It also trains nonprofits to better use their volunteers and helps them find board members. An event that brought local organizations and board candidates together was so successful that Inspiring Service took it on the road, helping United Way organize a similar event in Boston.
That’s the role of Inspiring Service: to work across the country while Cincinnati Cares focuses on Cincinnati. It also has provided its technology to Nevada and Orange County, Calif., and discussions with leaders of other communities continue.
Young believes the need for volunteerism has never been greater.
“It’s not just a need in the fulfillment of mission,” he said. “It’s a need to speak to people’s hearts. … I believe pretty strongly that it’s about getting close enough to care. When you serve someone who is homeless, they are not just a statistic. … It humanizes.
“You don’t get that writing a check. If I write a check, I feel good about it because I helped, but I don’t get that same connection. I believe that affects how we vote and a lot of other decisions which lead to a stronger community – or not.”
To improve the volunteer network, Young thinks we need to do three things.
“We need to inspire people to want to volunteer. We need to empower them to be able to, and we need to engage them when they do.”
Young remains an engaged volunteer. Beyond his work with Inspiring Service, he serves on the boards of Cincinnati Children’s Hospital and Medical Center; Cincinnati Zoo and Botanical Gardens; the Cincinnati Chapter of the American Red Cross; Boy Scouts of America, Dan Beard Council; and Social Venture Partners of Cincinnati.
In September, he will become one of the first three male board members in the 150-year history of the YWCA of Greater Cincinnati. And he’s a member of the volunteer leadership team of the National Alliance for Volunteer Engagement and the national council of the National Parks Conservation Association.
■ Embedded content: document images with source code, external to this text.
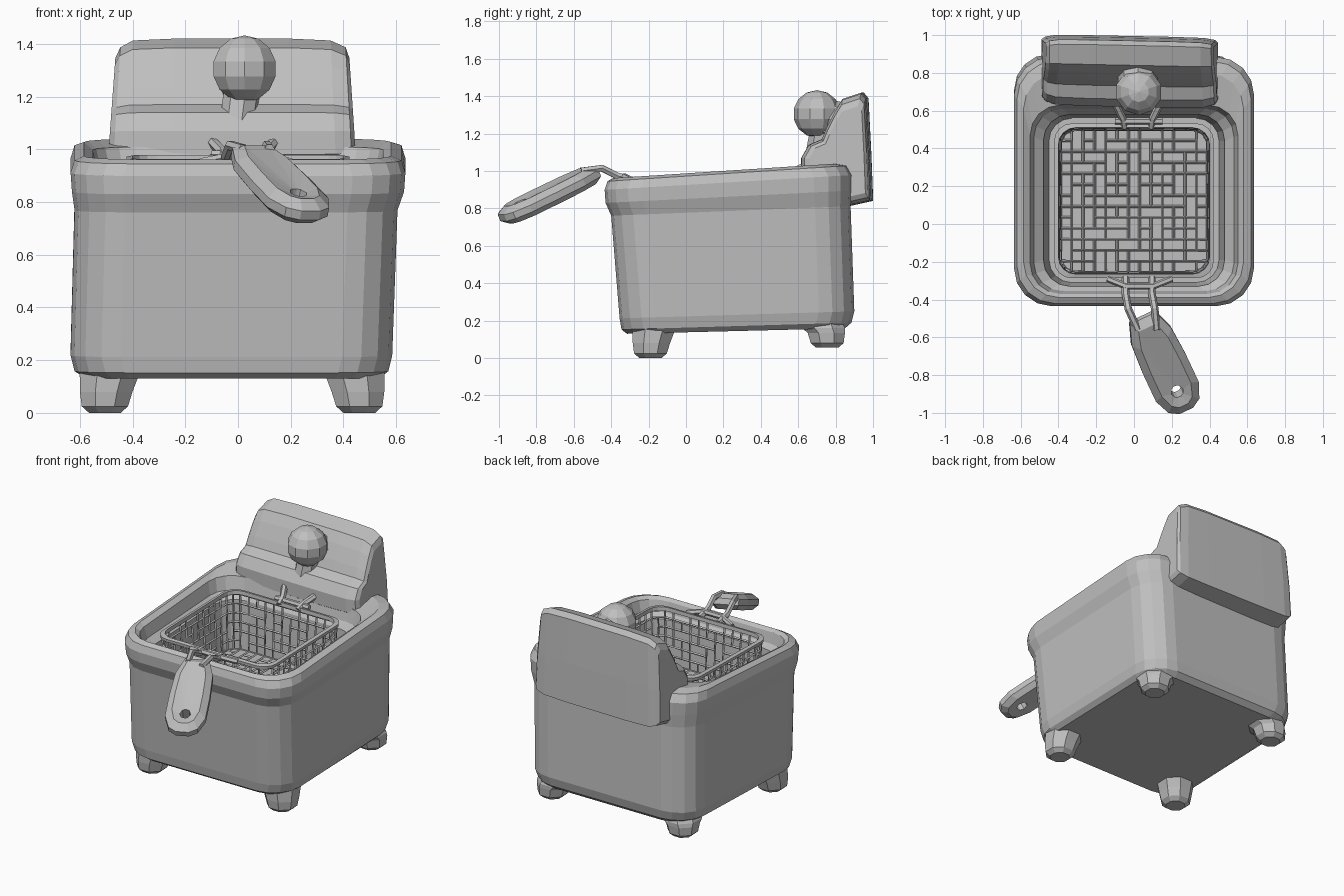
import bpy, bmesh, math, random
from mathutils import Vector

random.seed(4)
if "Cube" in bpy.data.objects:
    bpy.data.objects.remove(bpy.data.objects["Cube"])

GREY = (0.52, 0.52, 0.52, 1)
grey = bpy.data.materials.new("plain grey")
grey.use_nodes = True
grey.diffuse_color = GREY
grey.node_tree.nodes["Principled BSDF"].inputs["Base Color"].default_value = GREY


def finish(name, bm):
    bmesh.ops.recalc_face_normals(bm, faces=bm.faces)
    mesh = bpy.data.meshes.new(name)
    bm.to_mesh(mesh)
    bm.free()
    ob = bpy.data.objects.new(name, mesh)
    bpy.context.collection.objects.link(ob)
    mesh.materials.append(grey)
    return ob


def loft(name, rings, loop=False):
    """Skin a list of equal-length point rings, capped unless looped."""
    bm = bmesh.new()
    rows = [[bm.verts.new(p) for p in r] for r in rings]
    n = len(rows[0])
    for a, b in list(zip(rows, rows[1:])) + ([(rows[-1], rows[0])] if loop else []):
        for i in range(n):
            j = (i + 1) % n
            bm.faces.new((a[i], a[j], b[j], b[i]))
    if not loop:
        bm.faces.new(rows[0])
        bm.faces.new(rows[-1])
    return finish(name, bm)


def rounded(x0, x1, y0, y1, z, r, tilt=0.0, seg=4):
    """Rounded rectangle whose height rises towards the back."""
    pts = []
    corners = ((x1 - r, y1 - r), (x0 + r, y1 - r), (x0 + r, y0 + r), (x1 - r, y0 + r))
    for k, (cx, cy) in enumerate(corners):
        for s in range(seg + 1):
            a = math.pi / 2 * (k + s / seg)
            x, y = cx + r * math.cos(a), cy + r * math.sin(a)
            pts.append(Vector((x, y, z + tilt * (y + 0.42))))
    return pts


def tube(name, path, radius, sides=6):
    path = [Vector(p) for p in path]
    rings = []
    for i, p in enumerate(path):
        d = (path[min(i + 1, len(path) - 1)] - path[max(i - 1, 0)]).normalized()
        u = d.cross(Vector((0, 0, 1))).normalized()
        v = d.cross(u)
        rings.append([p + radius * (u * math.cos(t) + v * math.sin(t))
                      for t in (math.tau * k / sides for k in range(sides))])
    return loft(name, rings)


# Hollow body: outer wall, rolled rim and stepped basin in one skin
loft("fryer_body", [
    rounded(-0.58, 0.54, -0.315, 0.85, 0.127, 0.17, 0.025),
    rounded(-0.62, 0.57, -0.345, 0.885, 0.15, 0.19, 0.03),
    rounded(-0.635, 0.585, -0.355, 0.90, 0.21, 0.19, 0.03),
    rounded(-0.62, 0.605, -0.40, 0.88, 0.76, 0.19, 0.04),
    rounded(-0.63, 0.63, -0.43, 0.885, 0.83, 0.20, 0.05),
    rounded(-0.635, 0.635, -0.435, 0.885, 0.90, 0.20, 0.06),
    rounded(-0.62, 0.62, -0.42, 0.86, 0.945, 0.20, 0.065),
    rounded(-0.585, 0.58, -0.39, 0.80, 0.96, 0.19, 0.065),
    rounded(-0.55, 0.55, -0.37, 0.63, 0.94, 0.16, 0.065),
    rounded(-0.53, 0.53, -0.355, 0.61, 0.87, 0.15, 0.05),
    rounded(-0.48, 0.48, -0.33, 0.58, 0.84, 0.14, 0.04),
    rounded(-0.45, 0.45, -0.31, 0.56, 0.56, 0.12),
])

# Stubby feet flaring up into the body corners, the rear pair slightly higher
for side, x in (("right", -0.505), ("left", 0.46)):
    for end, y, low in (("front", -0.19, 0.0), ("rear", 0.755, 0.055)):
        rings = []
        for r, z, pull in ((0.065, low, 0), (0.095, low + 0.025, 0), (0.108, low + 0.08, 0.005),
                           (0.125, 0.16, 0.02), (0.10, 0.25, 0.04)):
            cx = x - pull * math.copysign(1, x)
            cy = y - pull * (1 if end == "rear" else -1)
            rings.append([(cx + r * math.cos(t), cy + r * math.sin(t), z)
                          for t in (math.tau * (k + 0.5) / 8 for k in range(8))])
        loft(f"{end}_{side}_foot", rings)

# Open lid: one side profile swept across, shrunk and rounded at both ends
profile = [(0.86, 0.81), (0.995, 0.84), (0.985, 1.1), (0.97, 1.39), (0.945, 1.42), (0.84, 1.385),
           (0.80, 1.32), (0.755, 1.23), (0.73, 1.17), (0.66, 1.14), (0.62, 1.07), (0.62, 0.98)]
rings = []
for x, s in ((-0.49, 0.80), (-0.47, 0.91), (-0.42, 0.98), (-0.25, 1), (0.2, 1),
             (0.37, 0.98), (0.43, 0.91), (0.445, 0.80)):
    rings.append([(x * (1 - 0.12 * max(z - 1, 0)), 0.86 + (y - 0.86) * s - 0.02 * x,
                   1.05 + (z - 1.05) * s) for y, z in profile])
loft("lid", rings)

# Lid knob, its neck and the brace below
bm = bmesh.new()
bmesh.ops.create_uvsphere(bm, u_segments=10, v_segments=7, radius=0.127)
for v in bm.verts:
    v.co += Vector((0.025, 0.7, 1.305))
finish("lid_knob", bm)
tube("knob_neck", [(0.02, 0.71, 1.29), (0.02, 0.87, 1.25)], 0.105, 8)
tube("knob_brace", [(0.02, 0.74, 1.26), (0.0, 0.71, 1.1)], 0.07, 8)

# Wire basket: a tapered grid box, some wires missing, turned into thin bars
X, Y0, Y1, TOP, FLOOR, CELLS, LEVELS = 0.41, -0.275, 0.52, 0.95, 0.59, 13, 6
MID, STEP, GROW, ROUND = (Y0 + Y1) / 2, (TOP - FLOOR) / LEVELS, 1 + 0.05 / LEVELS, 0.2
bm = bmesh.new()
bmesh.ops.create_grid(bm, x_segments=CELLS, y_segments=CELLS, size=1)
for v in bm.verts:
    # pull the corners of the unit square in to a radius
    core = Vector([max(-1 + ROUND, min(1 - ROUND, c)) for c in v.co.xy])
    out = v.co.xy - core
    if out.length > ROUND:
        out *= ROUND / out.length
    x, y = core + out
    v.co = (x * X * 0.95, MID + y * (Y1 - Y0) / 2 * 0.95, FLOOR)
rim = [e for e in bm.edges if e.is_boundary]
for level in range(LEVELS):
    new = bmesh.ops.extrude_edge_only(bm, edges=rim)["geom"]
    for v in (g for g in new if isinstance(g, bmesh.types.BMVert)):
        v.co = (v.co.x * GROW, MID + (v.co.y - MID) * GROW, v.co.z + STEP)
    rim = [g for g in new if isinstance(g, bmesh.types.BMEdge) and g.is_boundary
           and all(v.co.z > FLOOR + (level + 0.5) * STEP for v in g.verts)]
flat = [e for e in bm.edges if len(e.link_faces) == 2 and e.calc_face_angle(1) < 0.1]
used, lost = set(), []
for e in random.sample(flat, len(flat)):
    near = set(e.link_faces)
    if len(lost) < 110 and not near & used:
        used |= near
        lost.append(e)
bmesh.ops.dissolve_edges(bm, edges=lost, use_verts=False)
wire = finish("wire_basket", bm).modifiers.new("wires", "WIREFRAME")
wire.thickness = 0.015
wire.use_boundary = True

# Basket rim
loft("basket_rim", [rounded(-X - d, X + d, Y0 - d, Y1 + d, z, 0.09, 0.02)
                    for d, z in ((0.01, 0.935), (0.012, 0.955), (-0.01, 0.96), (-0.012, 0.935))],
     loop=True)

# Handle arms and the rear hanging hooks
for side, x, s in (("right", -0.045, -1), ("left", 0.095, 1)):
    tube(f"{side}_handle_arm", [(x, -0.28, 0.95), (x, -0.37, 0.975), (x + 0.015, -0.45, 1.015),
                                (x + 0.045 - 0.02 * s, -0.56, 1.0)], 0.02)
    tube(f"{side}_rear_hook", [(0.02 + 0.07 * s, 0.51, 0.96), (0.02 + 0.08 * s, 0.56, 0.99),
                               (0.02 + 0.12 * s, 0.64, 1.03)], 0.02)
tube("handle_crossbar", [(-0.14, -0.29, 0.95), (-0.04, -0.33, 0.97), (0.1, -0.33, 0.97),
                         (0.2, -0.29, 0.95)], 0.018)
tube("rear_crossbar", [(-0.1, 0.545, 0.98), (0.15, 0.545, 0.98)], 0.018)

# Handle grip: a faceted paddle with a hanging hole near its end
start, end = Vector((0.045, -0.495, 0.995)), Vector((0.275, -0.985, 0.755))
along = (end - start).normalized()
across = Vector((-along.y, along.x, 0)).normalized()
up = along.cross(across).normalized()
up *= math.copysign(1, up.z)
length = (end - start).length
outline = [(0.0, 0.075), (0.12, 0.115), (0.3, 0.125), (0.47, 0.125), (0.56, 0.09), (length, 0.04)]
outline += [(l, -w) for l, w in reversed(outline)]
centre = Vector((0.46, 0))


def grip_ring(scale, height, hole=0):
    pts = []
    for l, w in outline:
        p = Vector((l, w))
        q = centre + (p - centre).normalized() * hole if hole else Vector(
            (length / 2 + (l - length / 2) * (scale + 1) / 2, w * scale))
        pts.append(start + along * q.x + across * q.y + up * height)
    return pts


loft("handle_grip", [grip_ring(1, 0.03, 0.034), grip_ring(0.68, 0.042), grip_ring(1, 0.012),
                     grip_ring(1, -0.025), grip_ring(0.75, -0.055), grip_ring(1, -0.05, 0.034)],
     loop=True)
“He not only promotes (volunteerism), but he does it, which I think lends credibility to what he’s trying to do,” said longtime friend Lee Carter. They met while both were involved with Seven Hills School and later served together on the Cincinnati Children’s board.
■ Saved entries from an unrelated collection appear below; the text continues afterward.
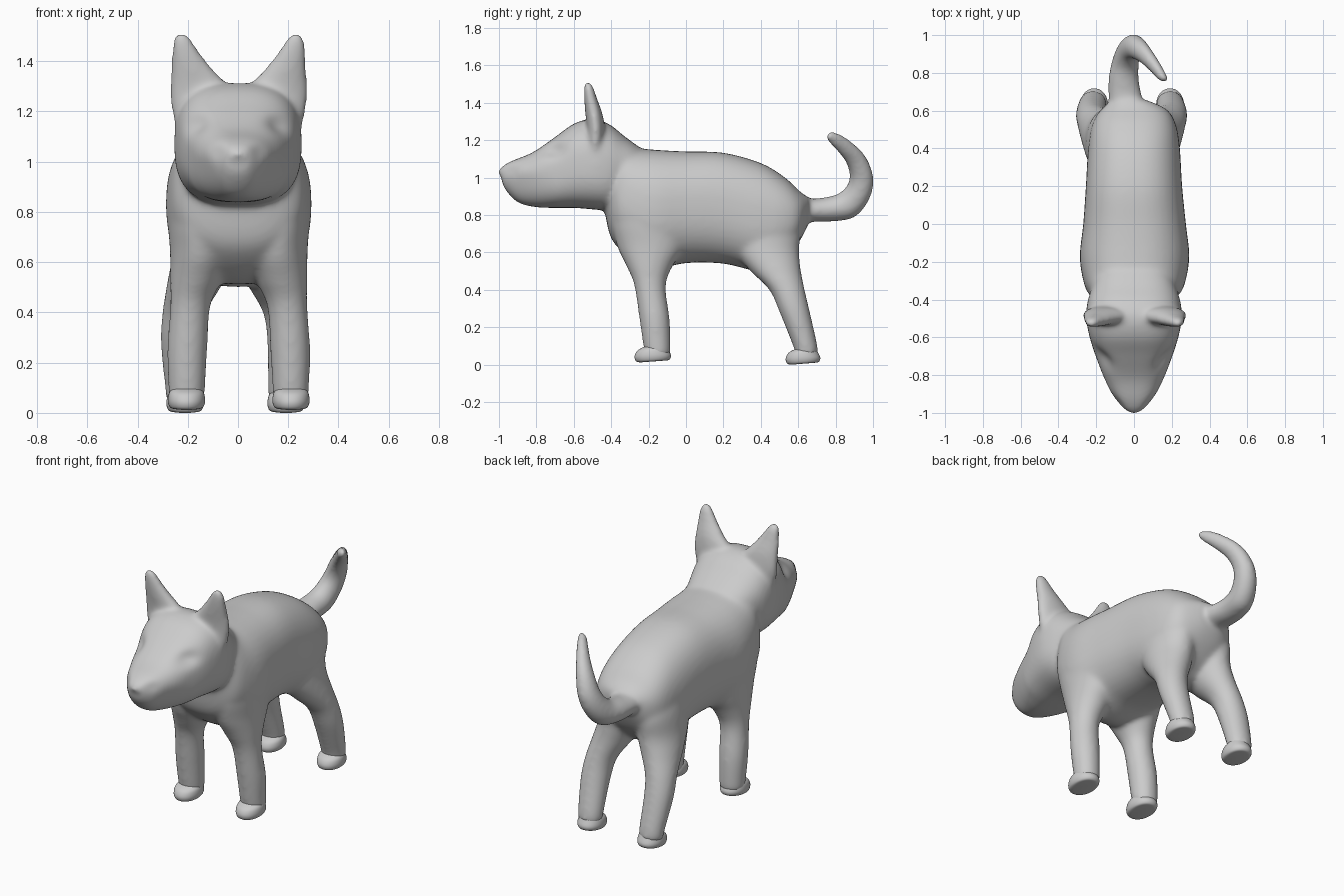
import bpy, bmesh, math
from mathutils import Vector


def catmull(a, b, c, d, t):
    return [0.5 * (2*q + (r-p)*t + (2*p-5*q+4*r-s)*t*t + (3*q-p-3*r+s)*t**3)
            for p, q, r, s in zip(a, b, c, d)]


def loft(bm, rings, n=2.0, side=1, seg=40, sub=6, dx=0):
    """Each ring: (y, z) of one edge, (y, z) of the opposite edge, half width, centre x."""
    R = [rings[0]] + list(rings) + [rings[-1]]
    stations = [catmull(*R[i-1:i+3], k / sub) for i in range(1, len(R) - 2) for k in range(sub)]
    stations.append(rings[-1])
    loops = []
    for ya, za, yb, zb, hw, cx in stations:
        loop = []
        for k in range(seg):
            t = 2 * math.pi * k / seg
            c, s = [math.copysign(abs(v) ** (2 / n), v) for v in (math.cos(t), math.sin(t))]
            loop.append(bm.verts.new((side * (cx + hw * s) + dx,
                                      (ya + yb) / 2 + (yb - ya) / 2 * c,
                                      (za + zb) / 2 + (zb - za) / 2 * c)))
        loops.append(loop)
    for a, b in zip(loops, loops[1:]):
        for k in range(seg):
            j = (k + 1) % seg
            bm.faces.new((a[k], a[j], b[j], b[k]))
    bm.faces.new(loops[0][::-1])
    bm.faces.new(loops[-1])


def finish(bm, name, voxel=None, smooth=0):
    bmesh.ops.recalc_face_normals(bm, faces=bm.faces)
    me = bpy.data.meshes.new(name)
    bm.to_mesh(me)
    bm.free()
    ob = bpy.data.objects.new(name, me)
    bpy.context.collection.objects.link(ob)
    for p in me.polygons:
        p.use_smooth = True
    if voxel:
        m = ob.modifiers.new("blend", 'REMESH')
        m.mode = 'VOXEL'
        m.voxel_size = voxel
        m.use_smooth_shade = True
        s = ob.modifiers.new("soften", 'SMOOTH')
        s.factor = 0.5
        s.iterations = smooth
    return ob


# head with cheeks and muzzle
bm = bmesh.new()
loft(bm, [(-.985, 1.0, -1.008, 1.03, .02, 0), (-.972, .945, -.982, 1.06, .058, 0),
          (-.9, .868, -.93, 1.09, .112, 0), (-.8, .842, -.82, 1.135, .163, 0),
          (-.7, .838, -.7, 1.217, .203, 0), (-.6, .838, -.6, 1.288, .235, 0),
          (-.51, .831, -.5, 1.314, .253, 0), (-.455, .827, -.41, 1.285, .25, 0),
          (-.425, .835, -.33, 1.222, .235, 0), (-.41, .88, -.25, 1.163, .21, 0),
          (-.38, .93, -.2, 1.12, .16, 0)], n=2.7)
# chin narrows downward; eye sockets and mouth corners are pressed in
for v in bm.verts:
    low = min(1, max(0, (1.03 - v.co.z) / .16))
    fwd = min(1, max(0, (-.7 - v.co.y) / .2))
    v.co.x *= 1 - .3 * low * fwd
    for x, y, z, r, d in ((.16, -.71, 1.145, .05, .032), (.09, -.95, 1.04, .035, .014)):
        q = Vector((abs(v.co.x) - x, (v.co.y - y) * .7, (v.co.z - z) * 1.5))
        w = math.exp(-q.length_squared / r ** 2) * d
        v.co += Vector((-math.copysign(w * .6, v.co.x), w * .7, -w * .2))
# torso
loft(bm, [(-.50, .92, -.42, 1.21, .18, 0), (-.44, .83, -.32, 1.20, .222, 0),
          (-.385, .65, -.25, 1.16, .265, .002), (-.2, .515, -.15, 1.148, .29, .003),
          (0, .543, 0, 1.14, .272, .003), (.2, .54, .2, 1.133, .255, 0),
          (.4, .50, .4, 1.078, .243, 0), (.52, .56, .53, 1.0, .222, 0),
          (.60, .65, .61, .925, .175, 0), (.65, .74, .66, .893, .09, -.02)], n=2.4)
# legs
front_leg = [(-.33, .96, -.02, .96, .07, .17), (-.395, .80, .03, .80, .11, .17),
             (-.37, .64, 0, .64, .122, .152), (-.32, .53, -.07, .53, .103, .17),
             (-.278, .43, -.108, .42, .08, .193), (-.25, .25, -.088, .25, .08, .205),
             (-.228, .1, -.082, .1, .073, .207), (-.215, .05, -.085, .05, .07, .207)]
hind_leg = [(.22, .90, .52, .90, .06, .14), (.22, .75, .61, .75, .11, .125),
            (.25, .62, .605, .62, .12, .13), (.34, .505, .612, .52, .11, .16),
            (.445, .40, .635, .40, .088, .2), (.50, .28, .663, .28, .083, .212),
            (.572, .1, .703, .1, .073, .205), (.585, .05, .70, .05, .068, .205)]
# upright pointed ears
ear = [(-.52, 1.10, -.45, 1.10, .05, .19), (-.53, 1.18, -.44, 1.18, .092, .17),
       (-.53, 1.25, -.435, 1.25, .112, .162), (-.535, 1.31, -.44, 1.31, .112, .162),
       (-.54, 1.36, -.452, 1.36, .088, .183), (-.545, 1.42, -.474, 1.42, .062, .206),
       (-.547, 1.47, -.49, 1.47, .043, .221), (-.545, 1.5, -.502, 1.5, .028, .227),
       (-.538, 1.51, -.515, 1.51, .012, .228)]
for side in (1, -1):
    loft(bm, front_leg, side=side, dx=.003)
    loft(bm, hind_leg, side=side, dx=-.013)
    loft(bm, ear, side=side, dx=.003)
# curled tail
loft(bm, [(.56, .74, .56, .92, .09, -.03), (.66, .762, .66, .888, .09, -.045),
          (.78, .765, .76, .898, .08, -.055), (.90, .787, .82, .918, .072, -.045),
          (.978, .878, .863, .962, .066, -.025), (1.004, .99, .874, 1.01, .06, 0),
          (.968, 1.102, .862, 1.063, .053, .035), (.902, 1.178, .833, 1.112, .045, .08),
          (.832, 1.229, .788, 1.161, .036, .125), (.773, 1.247, .753, 1.201, .027, .157),
          (.755, 1.238, .748, 1.213, .012, .166)])
finish(bm, "animal_body", .011, 20)

# paws with flat soles
for name, y0, y1, cx, dx, z0 in (("front_paw", -.275, -.08, .208, .003, .012),
                                 ("hind_paw", .533, .718, .201, -.01, 0)):
    for side, label in ((1, "right"), (-1, "left")):
        bm = bmesh.new()
        loft(bm, [(y0 + .03, z0, y1 - .03, z0 + .01, .048, cx),
                  (y0 + .008, z0 + .006, y1 - .008, z0 + .015, .066, cx),
                  (y0, z0 + .032, y1, z0 + .037, .074, cx),
                  (y0 + .015, z0 + .063, y1 - .014, z0 + .068, .07, cx),
                  (y0 + .05, z0 + .083, y1 - .024, z0 + .087, .058, cx)],
             n=2.1, side=side, dx=dx, sub=4)
        finish(bm, label + "_" + name)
“Craig’s successful because he has a passion for what he does,” Carter added. “(He) has a lot of drive. He puts his mind to something, and he’ll run through brick walls to get it done.”
With Inspiring Service/Cincinnati Cares, Young sees a way to amplify his impact.
“I was very, very fortunate, and I have been able to give away what most people would consider to be a significant amount of money,” he said. “But by giving my money and my time and my thoughts and my ability to create in this space and innovate, I believe I have the potential to have hundreds, if not thousands, of times the impact of just my money.”
Doug Bolton, now Cincinnati Cares president and CEO, agrees.
“Most entrepreneurs … are always looking for ways to make millions of dollars. Craig is just such an anomaly in that he‘s made his millions of dollars, and now he is trying to make our world better,” he said. “He’s not going to profit from it. The world is going to profit from it.”